Austrian actress Nadja Tiller has passed away at the age of 93. This is reported by the "Bild" newspaper, citing Natascha Giller (64), the daughter of the film legend. "My mother died last night in the 'Augustinum' in Hamburg. She fell asleep peacefully in the presence of a nurse," said Giller, who lives in Greece with her family. Tiller spent her final years in the luxurious retirement home right on the banks of the Elbe. The family is grateful that her mother was not alone: "The nurse called me at six o'clock this morning and informed me."
In the last week she visited her mother, Giller continues. Now she will coordinate with her brother and drive to Hamburg in the next two days: "We will also be there in the crematorium." Later there will be a burial at sea, just as her mother wanted. Her father was also buried in this way, but it took "a few months".
Nadja Tiller was born in Vienna in 1929 and won the election for "Miss Austria" at the age of 20. She then made her way into acting and had an international career. Among other things, she shot alongside world stars such as Yul Brynner (1920-1985), Mario Adorf (92), Robert Mitchum (1917-1997) and Jean-Paul Belmondo (1933-2021). She probably had her best-known role in the 1958 feature film "The Girl Rosemarie". There she embodied the high-class prostitute Rosemarie Nitribitt (1933-1957), whose murder has not been fully clarified to this day. She was last in 2009 in the Leander Haussmann comedy "Dinosaurs - Against us you look old!" seen alongside Daniel Brühl (44). In 2005 she cast Til Schweiger (59) in his road movie "Barfuss".

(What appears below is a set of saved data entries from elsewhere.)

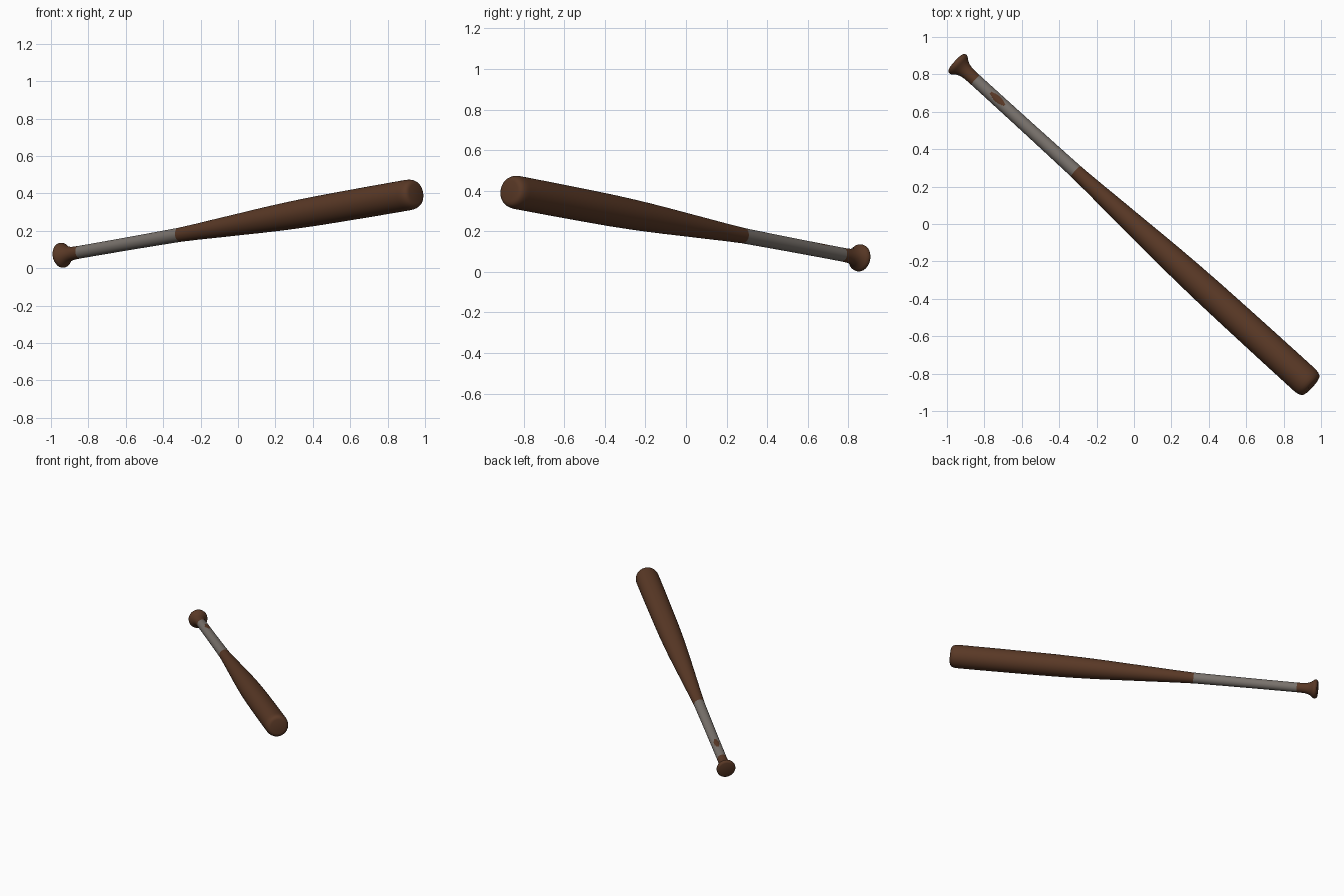
import bpy, bmesh, math
from mathutils import Vector

if "Cube" in bpy.data.objects:
    bpy.data.objects.remove(bpy.data.objects["Cube"])


def material(name, col):
    m = bpy.data.materials.new(name)
    m.diffuse_color = (*col, 1)
    m.use_nodes = True
    m.node_tree.nodes["Principled BSDF"].inputs["Base Color"].default_value = m.diffuse_color
    return m


wood = material("brown wood", (0.100, 0.040, 0.019))
tape = material("grey tape", (0.190, 0.168, 0.150))

# Bat axis from knob end to barrel end
P0 = Vector((-0.953, 0.866, 0.067))
P1 = Vector((0.950, -0.868, 0.398))
L = (P1 - P0).length
axis = (P1 - P0).normalized()
side = axis.cross(Vector((0, 0, 1))).normalized()
up = side.cross(axis).normalized()
SEG = 64
GRIP0, GRIP1 = 0.145, 0.875

# Profiles as (distance along axis, radius)
knob = [(0, 0.054), (0.003, 0.060), (0.010, 0.066), (0.018, 0.067), (0.026, 0.065),
        (0.034, 0.059), (0.048, 0.048), (0.064, 0.041), (0.085, 0.036), (0.11, 0.0345),
        (GRIP0, 0.034)]
n = 73
grip = [(GRIP0 + (GRIP1 - GRIP0) * i / n, 0.034 + 0.004 * (i / n) ** 2) for i in range(n + 1)]
barrel = [(GRIP1, 0.038), (1.0, 0.043), (1.15, 0.0505), (1.31, 0.058), (1.45, 0.065),
          (1.58, 0.0705), (1.70, 0.0745), (1.85, 0.078), (2.05, 0.080), (2.30, 0.0815),
          (L - 0.06, 0.082), (L - 0.04, 0.081), (L - 0.024, 0.078), (L - 0.011, 0.072),
          (L - 0.004, 0.064), (L, 0.052)]


def lathe(name, profile, cap_start=False, cap_end=False, is_tape=False):
    bm = bmesh.new()
    rings = []
    for t, r in profile:
        rings.append([bm.verts.new(P0 + axis * t + r * (up * math.cos(a) + side * math.sin(a)))
                      for a in (2 * math.pi * k / SEG for k in range(SEG))])
    for a, b in zip(rings, rings[1:]):
        for k in range(SEG):
            j = (k + 1) % SEG
            bm.faces.new((a[k], a[j], b[j], b[k]))
    if cap_start:
        bm.faces.new(rings[0])
    if cap_end:
        bm.faces.new(rings[-1])
    bm.normal_update()
    # orient outward using the first side face
    f = bm.faces[:][0]
    c = f.calc_center_median() - P0
    if f.normal.dot(c - axis * c.dot(axis)) < 0 and not (cap_start or cap_end):
        bmesh.ops.reverse_faces(bm, faces=bm.faces[:])
    elif cap_start or cap_end:
        bmesh.ops.recalc_face_normals(bm, faces=bm.faces[:])
    if is_tape:
        # bare wood patch worn through the top of the tape
        for f in bm.faces:
            d = f.calc_center_median() - P0
            t, ang = d.dot(axis), math.degrees(math.atan2(d.dot(side), d.dot(up)))
            dt, da = abs(t - 0.305) / 0.048, abs(ang + 8) / 32
            f.material_index = 1 if max(dt, da) < 1 and dt + da < 1.35 else 0
    me = bpy.data.meshes.new(name)
    bm.to_mesh(me)
    bm.free()
    for m in ([tape, wood] if is_tape else [wood]):
        me.materials.append(m)
    ob = bpy.data.objects.new(name, me)
    bpy.context.collection.objects.link(ob)
    bpy.ops.object.select_all(action='DESELECT')
    ob.select_set(True)
    bpy.context.view_layer.objects.active = ob
    bpy.ops.object.shade_smooth_by_angle(angle=math.radians(40))
    return ob


lathe("knob", knob, cap_start=True)
lathe("grip", grip, is_tape=True)
lathe("barrel", barrel, cap_end=True)
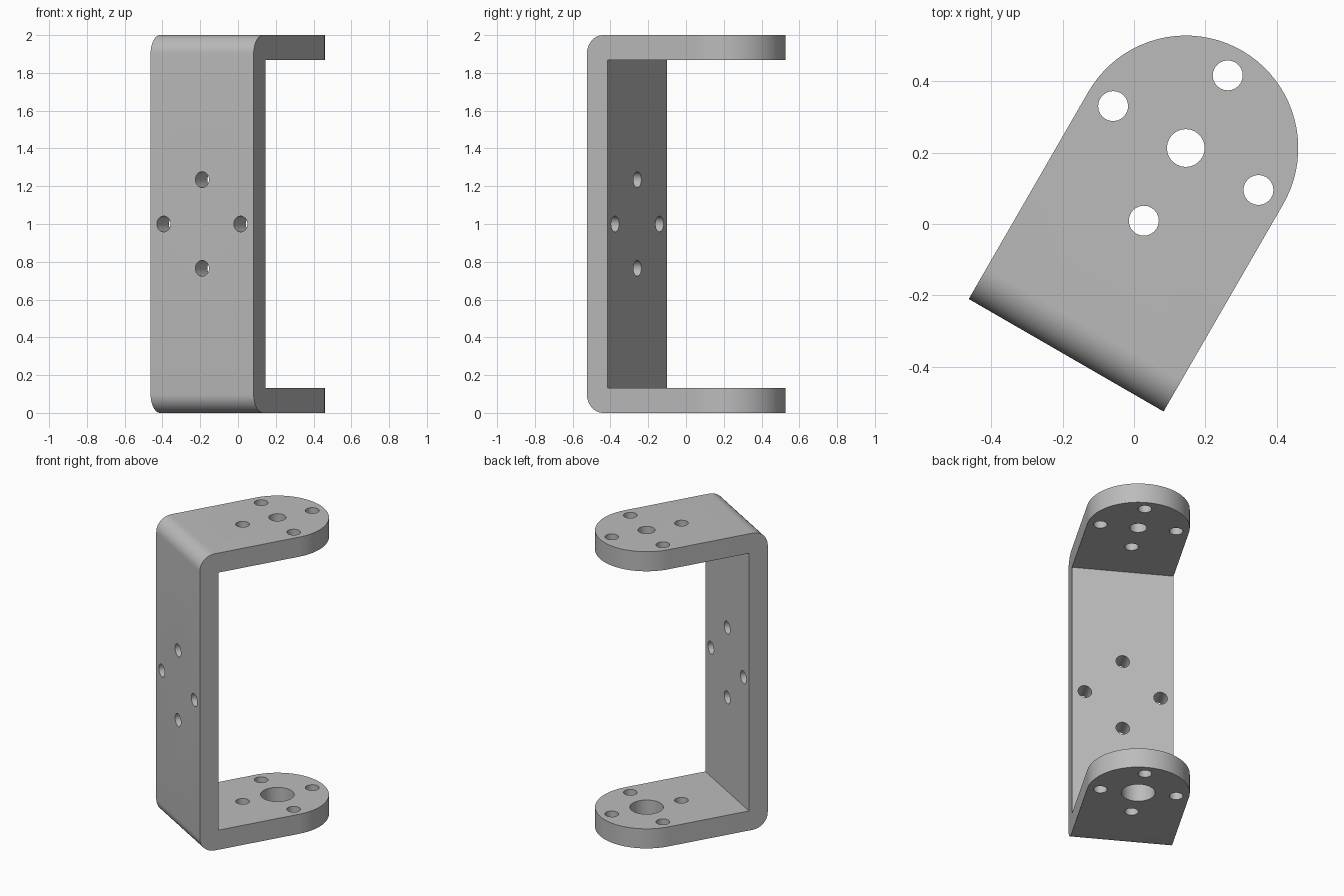
import bpy
import bmesh
from math import sin, cos, pi, radians
from mathutils import Matrix, Vector

cube = bpy.data.objects.get("Cube")
if cube:
    bpy.data.objects.remove(cube, do_unlink=True)

# Main sizes: the bracket is built square to the axes, then turned
HALF_W = 0.315        # half width, also the radius of the rounded ends
REACH = 0.67          # outer web face to the centre of the rounded ends
HEIGHT = 2.0
WEB = 0.127
FLANGE = 0.132
BEND = 0.1            # outer bend radius
BOLT_CIRCLE = 0.235
BOLT_R = 0.042

steel = bpy.data.materials.new("plain grey metal")
steel.use_nodes = True
grey = (0.5, 0.5, 0.5, 1)
steel.diffuse_color = grey
steel.node_tree.nodes["Principled BSDF"].inputs["Base Color"].default_value = grey


def arc(cx, cy, r, start, end, steps):
    """Points along a circular arc, angles in degrees."""
    angles = [radians(start + (end - start) * i / steps) for i in range(steps + 1)]
    return [(cx + r * cos(a), cy + r * sin(a)) for a in angles]


def prism(name, points, place, length):
    """Extrude a flat outline; place maps (a, b, depth) to a position."""
    bm = bmesh.new()
    face = bm.faces.new([bm.verts.new(place(a, b, -length / 2)) for a, b in points])
    shift = Vector(place(0, 0, length)) - Vector(place(0, 0, 0))
    grown = bmesh.ops.extrude_face_region(bm, geom=[face])["geom"]
    bmesh.ops.translate(bm, vec=shift,
                        verts=[v for v in grown if isinstance(v, bmesh.types.BMVert)])
    bmesh.ops.recalc_face_normals(bm, faces=bm.faces)
    mesh = bpy.data.meshes.new(name)
    bm.to_mesh(mesh)
    bm.free()
    mesh.materials.append(steel)
    obj = bpy.data.objects.new(name, mesh)
    bpy.context.collection.objects.link(obj)
    return obj


def cut(target, cutter, operation="DIFFERENCE"):
    mod = target.modifiers.new(cutter.name, "BOOLEAN")
    mod.operation = operation
    mod.solver = "EXACT"
    mod.object = cutter
    cutter.hide_render = True
    cutter.hide_set(True)


def hole(name, a, b, r, place, length):
    circle = arc(a, b, r, 0, 360, 24)[:-1]
    return prism(name, circle, place, length)


def side_plane(a, b, d):
    return (d, a, b)


def upper_plane(a, b, d):
    return (a, b, HEIGHT + d)


def lower_plane(a, b, d):
    return (a, b, d)


def web_plane(a, b, d):
    return (a, d, b)


# Bent strip: C-shaped side profile with rounded outer bends
far = REACH + 2 * HALF_W
profile = (arc(BEND, BEND, BEND, 270, 180, 10)
           + arc(BEND, HEIGHT - BEND, BEND, 180, 90, 10)
           + [(far, HEIGHT), (far, HEIGHT - FLANGE), (WEB, HEIGHT - FLANGE),
              (WEB, FLANGE), (far, FLANGE), (far, 0)])
bracket = prism("u_bracket", profile, side_plane, 4 * HALF_W)

# Plan outline trims the width and rounds both flange ends
outline = ([(-HALF_W, -1), (HALF_W, -1)]
           + arc(0, REACH, HALF_W, 0, 180, 40))
cutters = [prism("plan_trim", outline, lower_plane, 6)]
cut(bracket, cutters[0], "INTERSECT")

# Central holes: small in the upper flange, large in the lower one
cutters.append(hole("upper_pivot_hole", 0, REACH, 0.053, upper_plane, 1))
cutters.append(hole("lower_pivot_hole", 0, REACH, 0.103, lower_plane, 1))

# Four bolt holes through both flanges and four through the web
for i in range(4):
    a = BOLT_CIRCLE * cos(i * pi / 2)
    b = BOLT_CIRCLE * sin(i * pi / 2)
    cutters.append(hole("flange_bolt_hole", a, REACH + b, BOLT_R, lower_plane, 6))
    cutters.append(hole("web_bolt_hole", a, HEIGHT / 2 + b, BOLT_R, web_plane, 0.6))
for cutter in cutters[1:]:
    cut(bracket, cutter)

# Bake the cuts, then drop the cutters
graph = bpy.context.evaluated_depsgraph_get()
final = bpy.data.meshes.new_from_object(bracket.evaluated_get(graph))
bracket.modifiers.clear()
bracket.data = final
for cutter in cutters:
    bpy.data.objects.remove(cutter, do_unlink=True)

# Turn the finished bracket into place
final.transform(Matrix.Translation((-0.19, -0.3675, 0)) @ Matrix.Rotation(radians(-30), 4, "Z"))
final.materials.clear()
final.materials.append(steel)
for face in final.polygons:
    face.material_index = 0

bpy.ops.object.select_all(action="DESELECT")
bracket.select_set(True)
bpy.context.view_layer.objects.active = bracket
bpy.ops.object.shade_smooth_by_angle(angle=radians(30))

Tiller was married to the German actor Walter Giller (1927-2011) for 56 years until his death in 2011. The two had two children together. They have lived in Hamburg since 2008, before that the couple lived in Lugano, Switzerland. In 2006, Tiller and Giller received the Bambi for their life's work. In recent years, Tiller's health has been badly damaged. She survived breast cancer in 2006 and suffered a stroke shortly after her husband's death.